Howard created a book – distributed through six continents – that teaches families, brands and schools how to leverage video games to achieve goals. A technology platform complements the book, which he said allows scalable, low maintenance Esports tournaments that are brand relevant and brand safe.
Neil Jirele showcased his AppyHour mobile application. The platform connects bars and restaurants with consumers who actively seek timely offers and information. Since its soft launch in 2021, Jirele said AppyHour received 30,000 active device installs and continues to grow by about 800 users per month.
Jirele said AppyHour features over 260 business listings and will launch a fully monetizable version next month. While his business team is small, he said that a former CEO of Heineken International acts as an advisor.
“So, what started off as an idea of how can I get a good beer at a great price turned into so much more,” said Jirele. “We like to say that happy hour is no longer reserved to just one hour – every hour is AppyHour.”
Maria Garces highlighted her mushroom-infused chocolate company, Fungible Chocolates, offering samples to the crowd. After realizing that daily doses of adaptogenic mushrooms enabled her to stop taking medication for hormonal issues, she decided to share the benefits with the public through chocolate bars.
Garces said 11 local health stores agreed to carry the chocolate in just the first month following the product’s soft launch, selling an average of 36 bars at each location. Garces said there is a significant public interest in the Fungible Chocolates, although pricing and supply chain issues are a concern. Garces explained that creating a transparent supply chain with certified organic and gluten-free ingredients leads to higher costs.
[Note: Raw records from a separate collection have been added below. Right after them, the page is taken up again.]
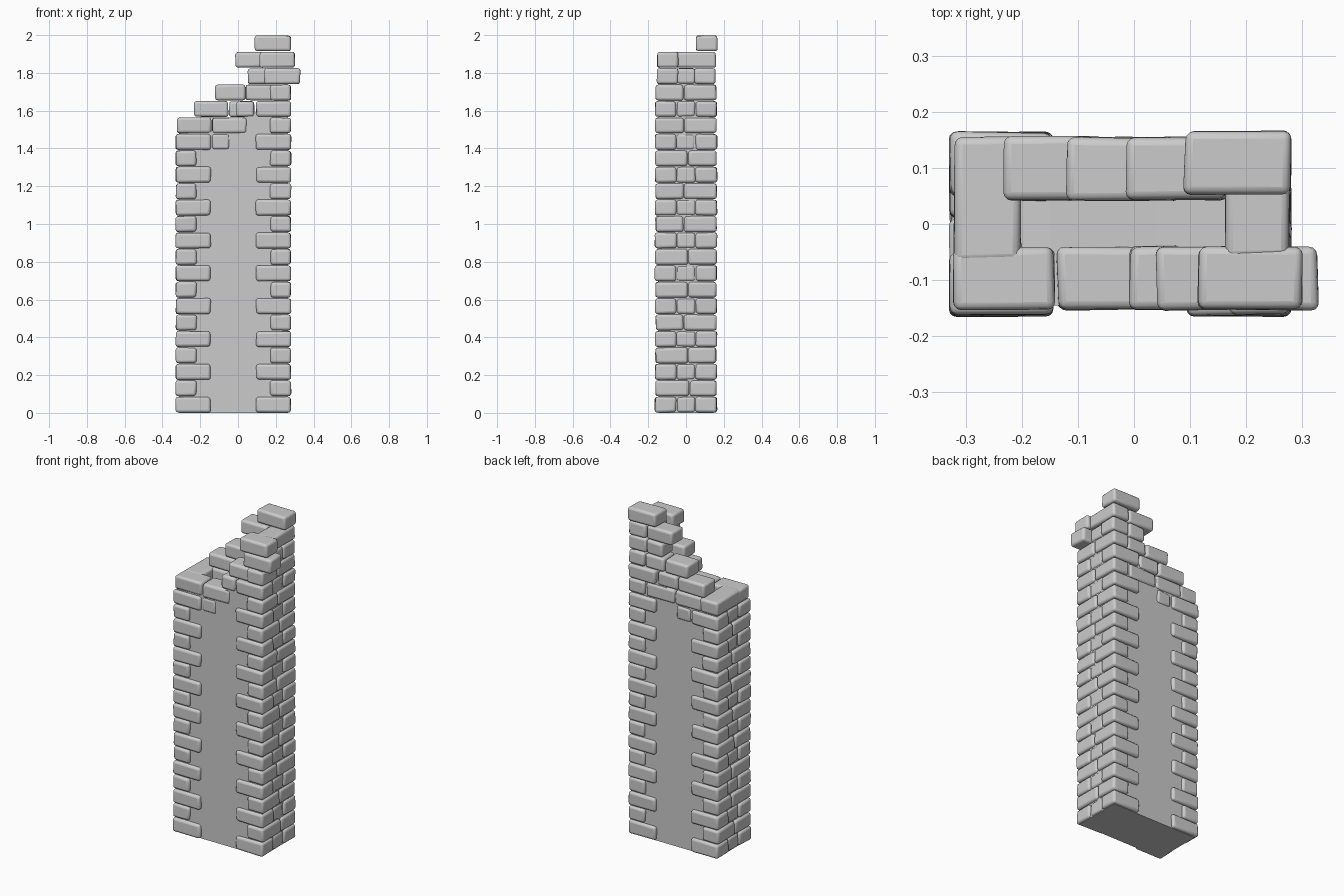
import bpy, bmesh, random
from mathutils import Vector

if "Cube" in bpy.data.objects:
    bpy.data.objects.remove(bpy.data.objects["Cube"])

random.seed(4)
H = 2 / 23          # course height
J = 0.006           # corner irregularity


def finish(name, bm, bevel=0):
    bmesh.ops.recalc_face_normals(bm, faces=bm.faces)
    me = bpy.data.meshes.new(name)
    bm.to_mesh(me)
    bm.free()
    ob = bpy.data.objects.new(name, me)
    bpy.context.collection.objects.link(ob)
    if bevel:
        m = ob.modifiers.new("worn_edges", 'BEVEL')
        m.width, m.segments, m.limit_method = bevel, 3, 'NONE'
        bpy.ops.object.select_all(action='DESELECT')
        ob.select_set(True)
        bpy.context.view_layer.objects.active = ob
        bpy.ops.object.shade_smooth_by_angle(angle=0.8)
    return ob


def brick(bm, k, x0, x1, y0, y1):
    """One worn brick in course k, corners nudged inwards."""
    size = Vector((x1 - x0, y1 - y0, H - 0.001))
    mid = Vector(((x0 + x1) / 2, (y0 + y1) / 2, (k + 0.5) * H))
    for v in bmesh.ops.create_cube(bm, size=1)['verts']:
        p = Vector([a * b for a, b in zip(v.co, size)])
        for i in range(3):
            amp = J if i < 2 else J * 0.6
            p[i] -= (1 if p[i] > 0 else -1) * random.uniform(0, amp)
        v.co = mid + p


def quoins(name, outer, sign, courses):
    """Interlocking corner bricks on one end; sign points into the pillar."""
    bm = bmesh.new()

    def put(k, a, b, y0, y1):
        xs = sorted((outer + sign * a, outer + sign * b))
        brick(bm, k, *xs, y0, y1)

    for k in range(courses):
        if k % 2 == 0:
            put(k, 0, 0.19, -0.167, -0.048)
            put(k, 0, 0.19, 0.048, 0.167)
            put(k, 0.008, 0.115, -0.053, 0.053)
        else:
            s = random.choice((-0.01, 0.012, 0.02))
            put(k, 0, 0.115, -0.164, s)
            put(k, 0, 0.115, s - 0.002, 0.164)
    return finish(name, bm, 0.014)


quoins("left_corner_bricks", -0.332, 1, 17)
quoins("right_corner_bricks", 0.283, -1, 20)

# Broken stepped bricks of the upper wall: (course, x0, x1)
front = [(16, -0.14, -0.04), (17, -0.325, -0.14), (17, -0.14, 0.05),
         (18, -0.01, 0.09), (19, 0.037, 0.2), (20, 0.137, 0.332),
         (21, 0.113, 0.303)]
back = [(16, -0.14, -0.04), (17, -0.215, -0.03), (17, -0.03, 0.165),
        (18, -0.236, -0.05), (18, -0.05, 0.09), (19, -0.122, 0.04),
        (19, 0.04, 0.17), (20, 0.05, 0.165), (20, 0.16, 0.283),
        (21, -0.018, 0.165), (22, 0.087, 0.283)]
bm = bmesh.new()
for k, x0, x1 in front:
    brick(bm, k, x0, x1, -0.156, -0.038)
for k, x0, x1 in back:
    off = 0.011 if k == 22 else 0
    brick(bm, k, x0, x1, 0.04 + off, 0.158 + off)
# End bricks laid across the wall
brick(bm, 17, -0.325, -0.2, -0.07, 0.158)
brick(bm, 20, 0.165, 0.275, -0.053, 0.053)
brick(bm, 21, 0.16, 0.28, -0.065, 0.162)
finish("broken_top_bricks", bm, 0.014)

# Plain wall core with a broken sloping top
prof = [(-0.312, 0), (0.266, 0), (0.266, 1.78), (0.17, 1.62),
        (0.04, 1.57), (-0.15, 1.49), (-0.312, 1.48)]
bm = bmesh.new()
f = bm.faces.new([bm.verts.new((x, -0.146, z)) for x, z in prof])
ext = bmesh.ops.extrude_face_region(bm, geom=[f])['geom']
for v in ext:
    if isinstance(v, bmesh.types.BMVert):
        v.co.y = 0.146
finish("wall_core", bm)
“The reason we are out of chocolate right now is because we didn’t anticipate that it would run out so quickly and that it would be adopted the way it has,” she said. “Right now, we’re expecting a run of 2,400 bars, and once we sell a thousand, we’re going to order in advance.”